Description of the task - Where does "append" occur in the listing? Copy every line that holds it.

☆ ☆ ☆

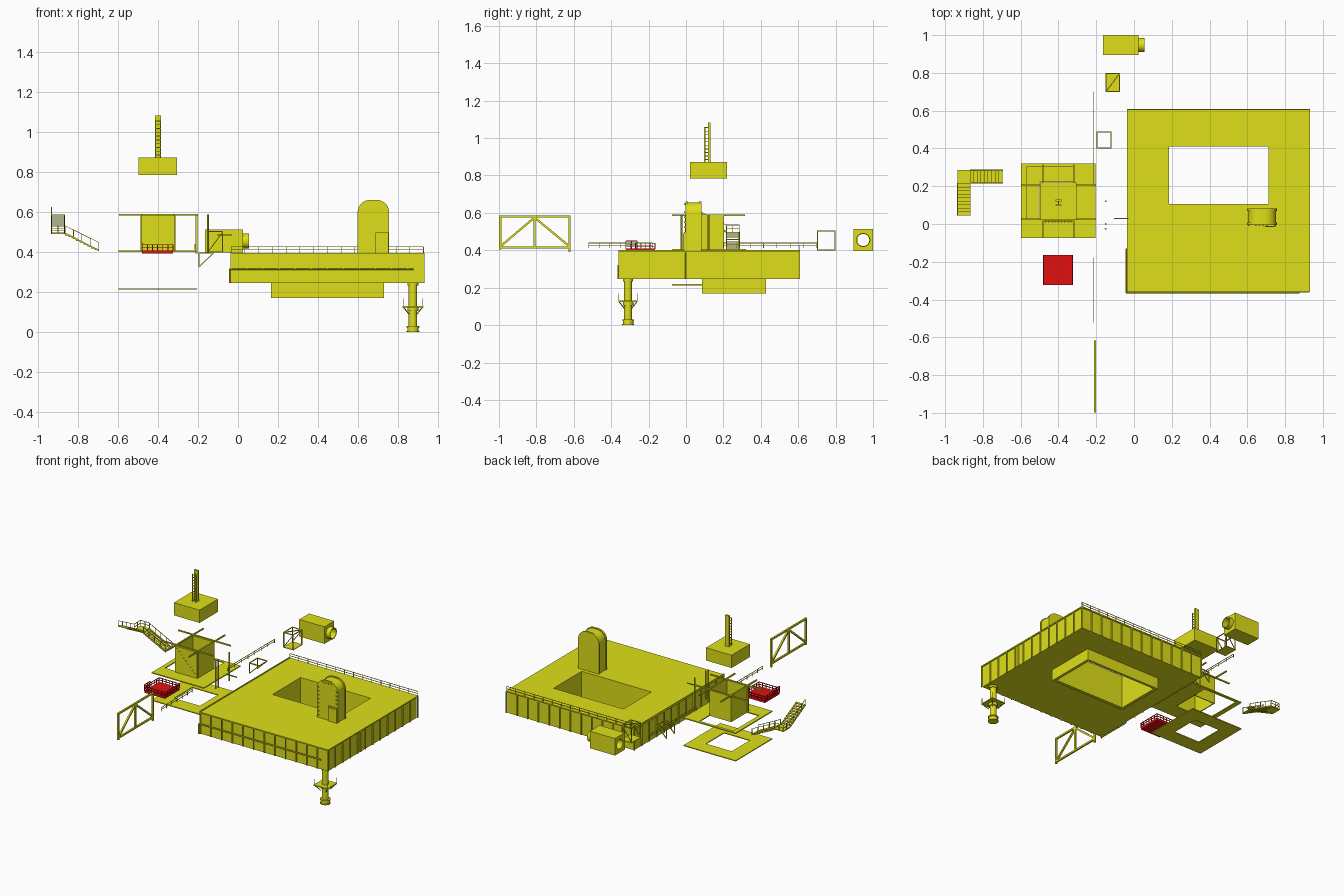
import bpy, bmesh, math
from mathutils import Vector, Matrix

if "Cube" in bpy.data.objects:
    bpy.data.objects.remove(bpy.data.objects["Cube"])


def material(name, rgb):
    m = bpy.data.materials.new(name)
    m.diffuse_color = (*rgb, 1)
    m.use_nodes = True
    m.node_tree.nodes["Principled BSDF"].inputs["Base Color"].default_value = m.diffuse_color
    return m


YELLOW = material("yellow_paint", (0.74, 0.74, 0.01))
RED = material("red_paint", (0.75, 0.005, 0.005))


class Part:
    """Collects primitives in one mesh."""

    def __init__(self, name, mat=YELLOW):
        self.name, self.mat, self.bm = name, mat, bmesh.new()

    def box(self, x0, x1, y0, y1, z0, z1):
        m = Matrix.Translation(((x0 + x1) / 2, (y0 + y1) / 2, (z0 + z1) / 2)) @ \
            Matrix.Diagonal((x1 - x0, y1 - y0, z1 - z0, 1))
        bmesh.ops.create_cube(self.bm, size=1, matrix=m)

    def bar(self, a, b, w=0.004):
        a, b = Vector(a), Vector(b)
        m = Matrix.Translation((a + b) / 2) @ (b - a).to_track_quat('Z', 'Y').to_matrix().to_4x4() @ \
            Matrix.Diagonal((w, w, (b - a).length, 1))
        bmesh.ops.create_cube(self.bm, size=1, matrix=m)

    def cyl(self, a, b, r, r2=None, n=24, caps=True):
        a, b = Vector(a), Vector(b)
        m = Matrix.Translation((a + b) / 2) @ (b - a).to_track_quat('Z', 'Y').to_matrix().to_4x4()
        bmesh.ops.create_cone(self.bm, cap_ends=caps, segments=n, radius1=r,
                              radius2=r if r2 is None else r2, depth=(b - a).length, matrix=m)

    def ring(self, outer, hole, z0, z1):
        loops = []
        for x0, x1, y0, y1 in (outer, hole):
            for z in (z0, z1):
                loops.append([self.bm.verts.new((x, y, z)) for x, y in
                              ((x0, y0), (x1, y0), (x1, y1), (x0, y1))])
        ob, ot, ib, it = loops
        for i in range(4):
            j = (i + 1) % 4
            for p, q in ((ob, ot), (ot, it), (it, ib), (ib, ob)):
                self.bm.faces.new((p[i], p[j], q[j], q[i]))

    def prism(self, pts, y0, y1):
        f = self.bm.faces.new([self.bm.verts.new((x, y0, z)) for x, z in pts])
        ext = bmesh.ops.extrude_face_region(self.bm, geom=[f], use_keep_orig=True)
        bmesh.ops.translate(self.bm, vec=(0, y1 - y0, 0),
                            verts=[v for v in ext["geom"] if isinstance(v, bmesh.types.BMVert)])

    def railing(self, a, b, h, n, w=0.003, rails=(1.0, 0.5)):
        a, b, up = Vector(a), Vector(b), Vector((0, 0, h))
        for i in range(n + 1):
            p = a.lerp(b, i / n)
            self.bar(p, p + up, w)
        for k in rails:
            self.bar(a + up * k, b + up * k, w)

    def done(self, smooth=False):
        bmesh.ops.recalc_face_normals(self.bm, faces=self.bm.faces)
        me = bpy.data.meshes.new(self.name)
        self.bm.to_mesh(me)
        self.bm.free()
        me.materials.append(self.mat)
        ob = bpy.data.objects.new(self.name, me)
        bpy.context.collection.objects.link(ob)
        if smooth:
            bpy.context.view_layer.objects.active = ob
            ob.select_set(True)
            bpy.ops.object.shade_smooth_by_angle(angle=math.radians(35))
            ob.select_set(False)


# main deck: inset body, overhanging top plate, bottom lip and ribs
X0, X1, Y0, Y1 = -0.038, 0.932, -0.36, 0.61
hole, e = (0.185, 0.712, 0.107, 0.41), 0.007
p = Part("main_deck")
p.ring((X0 + e, X1 - e, Y0 + e, Y1 - e), hole, 0.246, 0.39)
p.ring((X0, X1, Y0, Y1), hole, 0.388, 0.396)
p.done()
p = Part("deck_ribs")
for i in range(13):
    x, y = X0 + 0.003 + i * (X1 - X0 - 0.006) / 12, Y0 + 0.003 + i * (Y1 - Y0 - 0.006) / 12
    for a, b in ((Y0, Y0 + e), (Y1 - e, Y1)):
        p.box(x - 0.003, x + 0.003, a, b, 0.246, 0.389)
    for a, b in ((X0, X0 + e), (X1 - e, X1)):
        p.box(a, b, y - 0.003, y + 0.003, 0.246, 0.389)
p.done()
p = Part("deck_curb")
p.box(X0, X0 + 0.006, Y0, Y1, 0.396, 0.402)
p.done()

# well under the deck
p = Part("lower_well")
p.ring((0.165, 0.731, 0.085, 0.427), (0.185, 0.712, 0.107, 0.41), 0.17, 0.247)
p.done()

# deck railing on the rear edge
p = Part("deck_railing")
p.railing((X0 + 0.004, Y1 - 0.004, 0.396), (X1 - 0.004, Y1 - 0.004, 0.396), 0.03, 14)
p.done()

# pipe around the front left corner
p = Part("deck_pipe")
p.cyl((-0.042, -0.363, 0.316), (0.877, -0.363, 0.316), 0.005, n=8)
p.cyl((-0.042, -0.363, 0.316), (-0.042, -0.363, 0.246), 0.004, n=8)
p.cyl((-0.042, -0.363, 0.25), (-0.042, -0.13, 0.25), 0.004, n=8)
p.cyl((X1 - 0.004, -0.005, 0.246), (X1 - 0.004, -0.005, 0.39), 0.004, n=8)
p.done(True)

# leg with collar, foot and service platform
lx, ly = 0.875, -0.31
p = Part("leg")
for r, z0, z1 in ((0.033, 0, 0.006), (0.028, 0.006, 0.024), (0.033, 0.024, 0.031),
                  (0.021, 0.031, 0.235), (0.027, 0.233, 0.247), (0.028, 0.105, 0.124)):
    p.cyl((lx, ly, z0), (lx, ly, z1), r)
p.done(True)
p = Part("leg_platform")
p.box(lx - 0.052, lx + 0.052, ly - 0.052, ly + 0.052, 0.124, 0.131)
for sx in (-1, 1):
    for sy in (-1, 1):
        p.bar((lx + sx * 0.049, ly + sy * 0.049, 0.13), (lx + sx * 0.049, ly + sy * 0.049, 0.168), 0.003)
        p.bar((lx + sx * 0.02, ly + sy * 0.02, 0.09), (lx + sx * 0.048, ly + sy * 0.048, 0.125), 0.004)
p.done()


# arched cabin with raised border, studs and door
def arch(x0, x1, z0, z1, r):
    pts = [(x0, z0), (x1, z0)]
    for cx, a0 in ((x1 - r, 0), (x0 + r, 90)):
        for i in range(7):
            a = math.radians(a0 + i * 15)
            pts.append((cx + r * math.cos(a), z1 - r + r * math.sin(a)))
    return pts


p = Part("arched_cabin")
p.prism(arch(0.603, 0.752, 0.395, 0.656, 0.058), 0.004, 0.078)
for y in (-0.004, 0.07):
    p.prism(arch(0.598, 0.756, 0.395, 0.661, 0.062), y, y + 0.012)
p.done(True)
p = Part("cabin_fittings")
p.box(0.688, 0.752, -0.012, 0, 0.396, 0.497)
p.box(0.696, 0.744, -0.015, 0, 0.404, 0.489)
for i in range(8):
    z = 0.41 + i * 0.027
    p.box(0.604, 0.612, -0.01, 0, z, z + 0.008)
    if z > 0.5:
        p.box(0.742, 0.75, -0.01, 0, z, z + 0.008)
for x in (0.64, 0.66, 0.68, 0.70):
    p.box(x, x + 0.008, -0.01, 0, 0.643, 0.65)
p.done()

# two side platforms with openings
p = Part("lower_platform")
p.ring((-0.598, -0.205, -0.075, 0.32), (-0.5, -0.305, 0.025, 0.222), 0.213, 0.219)
p.done()
p = Part("upper_platform")
p.ring((-0.598, -0.205, -0.075, 0.32), (-0.568, -0.315, 0.025, 0.302), 0.4, 0.407)
p.done()

# open-topped hut with crossing beams
p = Part("hut_walls")
p.ring((-0.482, -0.317, 0.012, 0.202), (-0.476, -0.323, 0.018, 0.196), 0.405, 0.585)
p.done()
p = Part("hut_beams")
for y in (0.025, 0.207):
    p.bar((-0.595, y, 0.587), (-0.2, y, 0.587), 0.008)
for x in (-0.482, -0.318):
    p.bar((x, -0.075, 0.587), (x, 0.315, 0.587), 0.008)
    p.bar((x, 0.025, 0.4), (x, 0.025, 0.587), 0.009)
for i in range(9):
    p.box(-0.472 + i * 0.017, -0.466 + i * 0.017, 0.008, 0.013, 0.57 - i * 0.017, 0.574 - i * 0.017)
p.done()

# raised block and mast
p = Part("roof_block")
p.box(-0.498, -0.305, 0.022, 0.22, 0.785, 0.872)
p.done()
p = Part("mast")
p.box(-0.415, -0.385, 0.118, 0.13, 0.87, 1.082)
for x in (-0.413, -0.388):
    p.bar((x, 0.1, 0.87), (x, 0.1, 1.06), 0.006)
for i in range(10):
    z = 0.885 + i * 0.019
    p.bar((-0.413, 0.1, z), (-0.388, 0.1, z))
    p.bar((-0.4, 0.1, z), (-0.4, 0.12, z))
p.done()

# red basket
bx0, bx1, by0, by1 = -0.479, -0.325, -0.322, -0.166
p = Part("red_basket", RED)
p.box(bx0, bx1, by0, by1, 0.394, 0.409)
for a, b in (((bx0, by0), (bx1, by0)), ((bx1, by0), (bx1, by1)), ((bx1, by1), (bx0, by1)), ((bx0, by1), (bx0, by0))):
    p.railing((*a, 0.407), (*b, 0.407), 0.03, 6, 0.004)
p.railing((bx0, by0, 0.407), (bx0, by0 + 0.06, 0.407), 0.042, 2, 0.004)
p.done()

# two-flight stairs with landing
p = Part("stairs")
n = 9
for i in range(n):
    x, z = -0.697 - i * 0.0187, 0.41 + i * 0.0092
    p.box(x - 0.0195, x, 0.217, 0.284, z, z + 0.004)
    y, z2 = 0.215 - i * 0.0187, 0.505 + i * 0.0098
    p.box(-0.934, -0.867, y - 0.0195, y, z2, z2 + 0.004)
p.box(-0.935, -0.865, 0.215, 0.286, 0.491, 0.497)
for y in (0.217, 0.284):
    p.bar((-0.695, y, 0.408), (-0.866, y, 0.494), 0.007)
    p.bar((-0.695, y, 0.448), (-0.866, y, 0.532), 0.003)
    for i in range(5):
        x, z = -0.697 - i * 0.042, 0.41 + i * 0.021
        p.bar((x, y, z), (x, y, z + 0.038), 0.003)
for x in (-0.933, -0.868):
    p.bar((x, 0.215, 0.497), (x, 0.046, 0.586), 0.007)
p.bar((-0.933, 0.215, 0.535), (-0.933, 0.046, 0.623), 0.003)
for i in range(5):
    y, z = 0.215 - i * 0.042, 0.497 + i * 0.022
    p.bar((-0.933, y, z), (-0.933, y, z + 0.038), 0.003)
p.railing((-0.933, 0.284, 0.497), (-0.868, 0.284, 0.497), 0.038, 2)
p.railing((-0.933, 0.284, 0.497), (-0.933, 0.217, 0.497), 0.038, 2)
p.done()

# truss frame
p = Part("truss_frame")
tx, ya, ym, yb = -0.207, -0.993, -0.81, -0.622
for a, b in (((ya, 0.58), (yb, 0.58)), ((ya, 0.416), (yb, 0.416)), ((ym, 0.416), (ym, 0.58)),
             ((ym, 0.575), (ya, 0.42)), ((ym, 0.575), (yb, 0.42)), ((ya, 0.403), (ya, 0.586)),
             ((yb, 0.392), (yb, 0.586))):
    p.bar((tx, *a), (tx, *b), 0.011)
p.done()

# walkway railing in two lengths, triangular brackets below
p = Part("walkway_railing")
p.railing((-0.215, -0.52, 0.413), (-0.215, -0.18, 0.413), 0.026, 6)
p.railing((-0.215, 0.2, 0.413), (-0.215, 0.7, 0.413), 0.026, 7)
p.done()
p = Part("brackets")
for y in (0.402, 0.488):
    p.bar((-0.198, y, 0.396), (-0.122, y, 0.396), 0.006)
    p.bar((-0.196, y, 0.325), (-0.122, y, 0.396), 0.005)
    p.bar((-0.196, y, 0.325), (-0.196, y, 0.398), 0.005)
p.bar((-0.196, 0.402, 0.396), (-0.196, 0.488, 0.396), 0.005)
p.bar((-0.122, 0.402, 0.396), (-0.122, 0.488, 0.396), 0.005)
p.done()

# loose upright posts
p = Part("posts")
for y in (-0.025, 0.0, 0.12):
    p.cyl((-0.15, y, 0.395), (-0.15, y, 0.588), 0.005, n=8)
p.bar((-0.105, 0.03, 0.485), (-0.03, 0.03, 0.485), 0.006)
p.done(True)

# small lattice tower
p = Part("lattice_tower")
cs = [(-0.147, 0.702), (-0.077, 0.702), (-0.077, 0.796), (-0.147, 0.796)]
p.box(-0.15, -0.074, 0.7, 0.799, 0.4, 0.404)
for (a, b), (c, d) in zip(cs, cs[1:] + cs[:1]):
    p.bar((a, b, 0.4), (a, b, 0.505), 0.005)
    p.bar((a, b, 0.503), (c, d, 0.503), 0.005)
p.bar((*cs[0], 0.503), (*cs[2], 0.503), 0.005)
p.bar((*cs[0], 0.404), (*cs[1], 0.5), 0.004)
p.bar((*cs[3], 0.404), (*cs[2], 0.5), 0.004)
p.done()

# machine housing with a round duct through it
p = Part("machine_housing")
prof = [(y, z) for y, z in ((0.895, 0.397), (1.0, 0.397), (1.0, 0.513), (0.895, 0.513))]
cy, cz, N = 0.9475, 0.455, 32


def rim(x, r, square=False):
    vs = []
    for i in range(N):
        a = math.tau * (i + 0.0) / N
        c, s = math.cos(a), math.sin(a)
        k = 1 / max(abs(c), abs(s))
        vs.append(p.bm.verts.new((x, cy + c * (k * 0.0525 if square else r), cz + s * (k * 0.058 if square else r))))
    return vs


loops = [rim(-0.165, 0, True), rim(0.025, 0, True), rim(0.025, 0.038), rim(0.055, 0.038),
         rim(0.055, 0.032), rim(-0.165, 0.032)]
for u, v in zip(loops, loops[1:] + loops[:1]):
    for i in range(N):
        p.bm.faces.new((u[i], u[(i + 1) % N], v[(i + 1) % N], v[i]))
p.done(True)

☆ ☆ ☆

Exercise result -
                loops.append([self.bm.verts.new((x, y, z)) for x, y in
        me.materials.append(self.mat)
            pts.append((cx + r * math.cos(a), z1 - r + r * math.sin(a)))
        vs.append(p.bm.verts.new((x, cy + c * (k * 0.0525 if square else r), cz + s * (k * 0.058 if square else r))))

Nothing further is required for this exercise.